▶ _Record extracts_
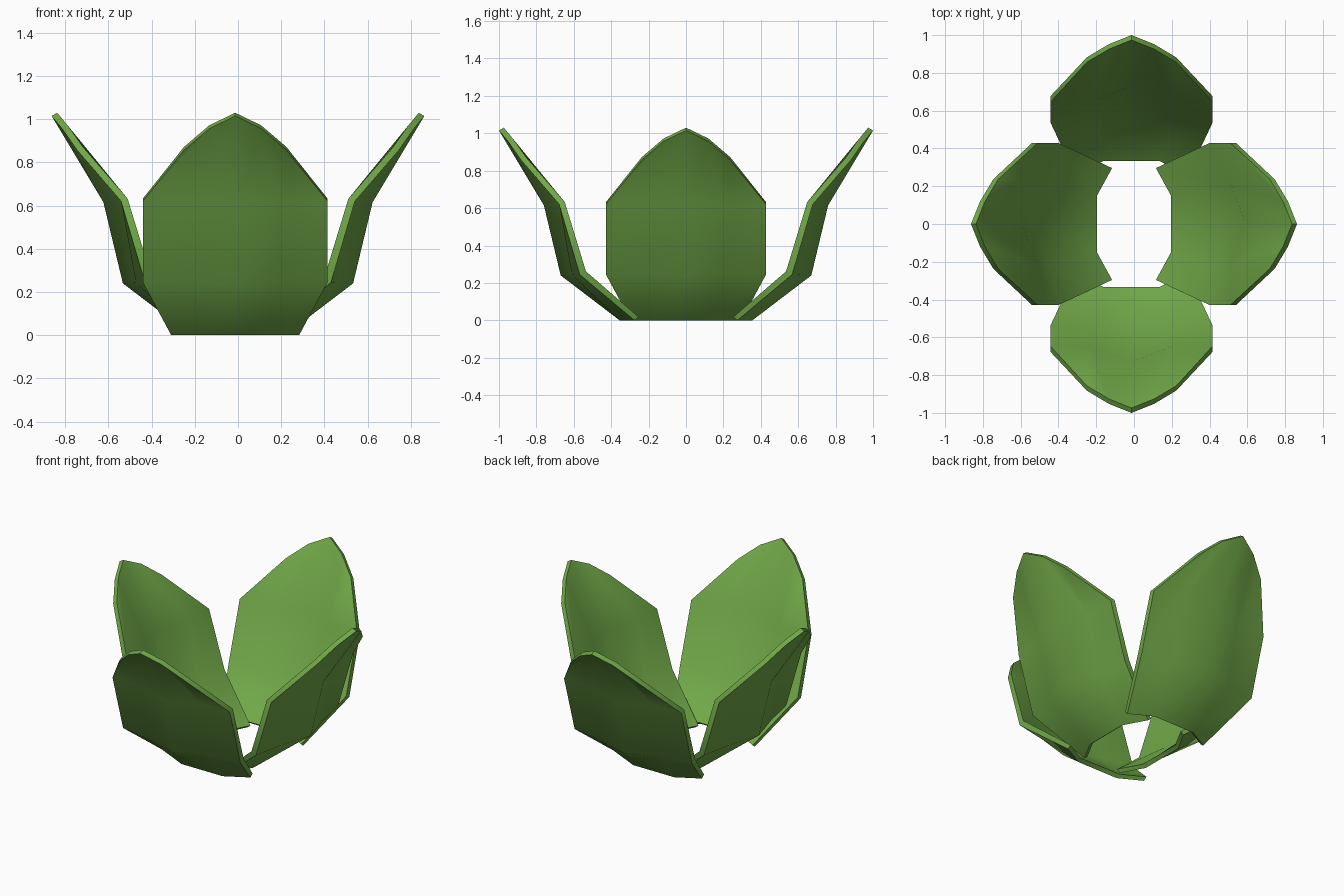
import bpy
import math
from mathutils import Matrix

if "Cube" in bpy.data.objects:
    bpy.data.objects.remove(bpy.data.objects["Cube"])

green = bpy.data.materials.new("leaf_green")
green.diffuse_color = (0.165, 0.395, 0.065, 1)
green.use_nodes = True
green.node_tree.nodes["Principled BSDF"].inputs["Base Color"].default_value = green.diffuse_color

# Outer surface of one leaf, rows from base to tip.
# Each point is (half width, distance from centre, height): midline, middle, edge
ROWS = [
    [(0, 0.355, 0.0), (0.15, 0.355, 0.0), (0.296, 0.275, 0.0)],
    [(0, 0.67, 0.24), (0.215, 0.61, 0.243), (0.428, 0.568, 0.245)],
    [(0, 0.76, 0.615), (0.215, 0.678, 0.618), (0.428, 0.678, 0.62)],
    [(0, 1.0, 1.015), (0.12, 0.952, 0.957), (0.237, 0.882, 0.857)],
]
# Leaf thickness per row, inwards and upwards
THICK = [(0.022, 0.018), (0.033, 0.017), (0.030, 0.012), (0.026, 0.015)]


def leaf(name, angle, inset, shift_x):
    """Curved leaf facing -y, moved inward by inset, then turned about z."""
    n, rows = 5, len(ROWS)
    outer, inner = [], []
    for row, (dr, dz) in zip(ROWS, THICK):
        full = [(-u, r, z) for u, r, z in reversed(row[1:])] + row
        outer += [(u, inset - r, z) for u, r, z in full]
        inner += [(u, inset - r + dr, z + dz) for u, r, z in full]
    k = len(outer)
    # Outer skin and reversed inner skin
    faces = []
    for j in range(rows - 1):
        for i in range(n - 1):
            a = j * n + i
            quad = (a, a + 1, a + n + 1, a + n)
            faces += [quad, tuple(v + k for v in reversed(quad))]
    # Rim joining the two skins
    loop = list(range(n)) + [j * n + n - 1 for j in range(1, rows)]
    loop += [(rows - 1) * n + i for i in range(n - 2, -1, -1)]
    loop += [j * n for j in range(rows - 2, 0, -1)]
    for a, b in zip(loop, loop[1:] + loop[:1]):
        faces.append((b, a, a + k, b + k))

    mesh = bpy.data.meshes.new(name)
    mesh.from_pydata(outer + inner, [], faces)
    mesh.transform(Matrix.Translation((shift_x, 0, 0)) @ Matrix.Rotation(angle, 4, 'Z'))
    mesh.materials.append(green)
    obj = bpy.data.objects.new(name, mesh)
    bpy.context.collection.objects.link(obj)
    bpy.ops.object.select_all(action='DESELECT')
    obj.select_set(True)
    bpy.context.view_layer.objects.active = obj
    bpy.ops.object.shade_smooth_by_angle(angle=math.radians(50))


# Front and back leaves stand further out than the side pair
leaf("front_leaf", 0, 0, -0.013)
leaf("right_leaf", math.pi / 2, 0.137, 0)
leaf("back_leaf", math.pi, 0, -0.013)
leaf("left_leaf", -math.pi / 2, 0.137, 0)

▶ _Aim of the exercise_
The copy must reproduce every entry exactly while excluding all pictures.

▶ _Written answer_
import bpy
import math
from mathutils import Matrix

if "Cube" in bpy.data.objects:
    bpy.data.objects.remove(bpy.data.objects["Cube"])

green = bpy.data.materials.new("leaf_green")
green.diffuse_color = (0.165, 0.395, 0.065, 1)
green.use_nodes = True
green.node_tree.nodes["Principled BSDF"].inputs["Base Color"].default_value = green.diffuse_color

# Outer surface of one leaf, rows from base to tip.
# Each point is (half width, distance from centre, height): midline, middle, edge
ROWS = [
    [(0, 0.355, 0.0), (0.15, 0.355, 0.0), (0.296, 0.275, 0.0)],
    [(0, 0.67, 0.24), (0.215, 0.61, 0.243), (0.428, 0.568, 0.245)],
    [(0, 0.76, 0.615), (0.215, 0.678, 0.618), (0.428, 0.678, 0.62)],
    [(0, 1.0, 1.015), (0.12, 0.952, 0.957), (0.237, 0.882, 0.857)],
]
# Leaf thickness per row, inwards and upwards
THICK = [(0.022, 0.018), (0.033, 0.017), (0.030, 0.012), (0.026, 0.015)]


def leaf(name, angle, inset, shift_x):
    """Curved leaf facing -y, moved inward by inset, then turned about z."""
    n, rows = 5, len(ROWS)
    outer, inner = [], []
    for row, (dr, dz) in zip(ROWS, THICK):
        full = [(-u, r, z) for u, r, z in reversed(row[1:])] + row
        outer += [(u, inset - r, z) for u, r, z in full]
        inner += [(u, inset - r + dr, z + dz) for u, r, z in full]
    k = len(outer)
    # Outer skin and reversed inner skin
    faces = []
    for j in range(rows - 1):
        for i in range(n - 1):
            a = j * n + i
            quad = (a, a + 1, a + n + 1, a + n)
            faces += [quad, tuple(v + k for v in reversed(quad))]
    # Rim joining the two skins
    loop = list(range(n)) + [j * n + n - 1 for j in range(1, rows)]
    loop += [(rows - 1) * n + i for i in range(n - 2, -1, -1)]
    loop += [j * n for j in range(rows - 2, 0, -1)]
    for a, b in zip(loop, loop[1:] + loop[:1]):
        faces.append((b, a, a + k, b + k))

    mesh = bpy.data.meshes.new(name)
    mesh.from_pydata(outer + inner, [], faces)
    mesh.transform(Matrix.Translation((shift_x, 0, 0)) @ Matrix.Rotation(angle, 4, 'Z'))
    mesh.materials.append(green)
    obj = bpy.data.objects.new(name, mesh)
    bpy.context.collection.objects.link(obj)
    bpy.ops.object.select_all(action='DESELECT')
    obj.select_set(True)
    bpy.context.view_layer.objects.active = obj
    bpy.ops.object.shade_smooth_by_angle(angle=math.radians(50))


# Front and back leaves stand further out than the side pair
leaf("front_leaf", 0, 0, -0.013)
leaf("right_leaf", math.pi / 2, 0.137, 0)
leaf("back_leaf", math.pi, 0, -0.013)
leaf("left_leaf", -math.pi / 2, 0.137, 0)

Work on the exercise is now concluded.